It’s not often the first 30 minutes of a day sets the pace for the rest of it. But that’s what happened to me the other morning. It began with me gazing at a view of a spectacular watercolor sunrise as the coffeepot hissed and sputtered. I’m well aware the machine is on its last legs and that every pot may be the last. I patted the lid encouragingly as a hummingbird hovered at a window with a western view where a full Wolf moon clung to the sky in defiance of daybreak. I’d drag my feet too if I were a moon. Instead, I stepped out to the patio for a better view of celestial comings and goings, where a slight breeze swayed palm fronds in rhythmic accord to cheerful birdsong. It’s still sweater-weather here, mid-sixties or so, but the temperature was perfect that morning. When coffee was ready at last, I lingered at the window with my first cup and marveled at how nature had effortlessly made me feel I’d already had caffeine.
To my astonishment, during the course of this exceptional half hour, the wind had picked up considerably. Dark clouds cloaked the western sky (Goodnight, moon), and the temperature had dropped eleven degrees! Moments later, raindrops dotted the garden bridge planks.
But wait, there’s more.
While checking the newspaper for the day’s weather forecast, I ran across a remarkable double-obit where an elderly widower had given a hilarious and most heartwarming eulogy for his wife at her funeral before passing away himself, 30 minutes later.
There are times when I know we humans are irrefutably not the masters of this universe.
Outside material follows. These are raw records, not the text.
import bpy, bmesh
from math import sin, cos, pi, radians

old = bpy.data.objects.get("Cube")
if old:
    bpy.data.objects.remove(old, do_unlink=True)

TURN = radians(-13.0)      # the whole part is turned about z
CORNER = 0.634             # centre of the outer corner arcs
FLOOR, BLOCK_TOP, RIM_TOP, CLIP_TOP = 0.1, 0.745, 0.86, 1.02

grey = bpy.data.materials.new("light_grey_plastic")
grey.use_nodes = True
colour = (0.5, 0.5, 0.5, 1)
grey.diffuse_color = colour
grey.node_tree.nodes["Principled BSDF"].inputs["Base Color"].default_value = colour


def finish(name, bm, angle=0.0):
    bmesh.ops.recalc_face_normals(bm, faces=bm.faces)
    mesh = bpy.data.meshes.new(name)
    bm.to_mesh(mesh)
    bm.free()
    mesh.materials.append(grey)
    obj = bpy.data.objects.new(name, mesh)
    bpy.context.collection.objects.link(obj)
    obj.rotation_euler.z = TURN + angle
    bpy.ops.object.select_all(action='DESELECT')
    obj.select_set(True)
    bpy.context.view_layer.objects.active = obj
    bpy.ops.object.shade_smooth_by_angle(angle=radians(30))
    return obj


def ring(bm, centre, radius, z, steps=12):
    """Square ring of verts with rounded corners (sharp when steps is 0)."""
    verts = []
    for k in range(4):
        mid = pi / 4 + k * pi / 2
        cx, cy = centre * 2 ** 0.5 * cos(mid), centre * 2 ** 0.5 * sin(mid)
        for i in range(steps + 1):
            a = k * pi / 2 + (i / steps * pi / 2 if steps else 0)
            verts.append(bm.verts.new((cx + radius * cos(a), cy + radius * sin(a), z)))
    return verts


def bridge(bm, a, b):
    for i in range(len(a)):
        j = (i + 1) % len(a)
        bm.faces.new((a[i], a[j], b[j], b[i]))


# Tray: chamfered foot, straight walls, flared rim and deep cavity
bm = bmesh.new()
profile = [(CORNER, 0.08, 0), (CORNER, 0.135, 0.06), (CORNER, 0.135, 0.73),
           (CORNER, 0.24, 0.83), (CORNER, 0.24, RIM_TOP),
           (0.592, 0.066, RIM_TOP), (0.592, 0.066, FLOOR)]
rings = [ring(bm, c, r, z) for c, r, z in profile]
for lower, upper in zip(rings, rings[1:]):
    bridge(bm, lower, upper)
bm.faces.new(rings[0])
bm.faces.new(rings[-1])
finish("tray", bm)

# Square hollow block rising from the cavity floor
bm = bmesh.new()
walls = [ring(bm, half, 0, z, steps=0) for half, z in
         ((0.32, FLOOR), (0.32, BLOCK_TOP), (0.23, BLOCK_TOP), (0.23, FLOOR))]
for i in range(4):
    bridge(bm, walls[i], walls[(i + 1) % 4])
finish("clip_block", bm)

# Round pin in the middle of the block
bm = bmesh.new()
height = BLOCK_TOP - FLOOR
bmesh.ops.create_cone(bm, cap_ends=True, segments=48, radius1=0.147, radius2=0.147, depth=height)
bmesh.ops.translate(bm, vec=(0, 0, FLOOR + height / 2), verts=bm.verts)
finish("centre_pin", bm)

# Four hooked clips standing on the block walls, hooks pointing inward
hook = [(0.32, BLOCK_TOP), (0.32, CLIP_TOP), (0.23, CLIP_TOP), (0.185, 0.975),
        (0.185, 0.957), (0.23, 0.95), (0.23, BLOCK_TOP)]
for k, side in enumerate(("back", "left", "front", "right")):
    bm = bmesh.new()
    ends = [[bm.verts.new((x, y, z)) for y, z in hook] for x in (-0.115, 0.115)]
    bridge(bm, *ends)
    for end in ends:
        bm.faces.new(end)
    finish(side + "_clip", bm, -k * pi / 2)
I think that’s a good thing.
Believe it or not, the aforementioned coffee story was not a segue into National Caffeine Awareness Month, though it very well could be;-) In addition to March into Literacy Month, March marks the celebration of Women’s History, Irish-American Heritage, Frozen food, Peanuts, Ladders, Umbrellas, Optimism, and Supply Management.
And I haven’t even mentioned St. Patrick’s Day! You just can’t trust those Leprechauns. Case in point: Use your wishes wisely. As the story goes, Seamus of County Mayo wished to be the richest man on a tropical island. Once granted, Seamus realized there was no place to spend any money – and no people on the island to converse with! He had to use his third wish to get back to Ireland. Some say this is where the phrase ‘Luck of the Irish” originated. 😉
A bit of Irish humor:
Gallagher opened the morning newspaper and was dumbfounded to read in the obituary column that he had died.
He quickly phoned his best friend, Finney. “Did you see the paper?” asked Gallagher, “They say I died!!”
“Yes, I saw it!” replied Finney, “Where are ye callin’ from?”
And, here’s a thought:
“Where do thoughts go when they’re forgotten?” ~ Sigmund Freud
Your thoughts? We’re listening!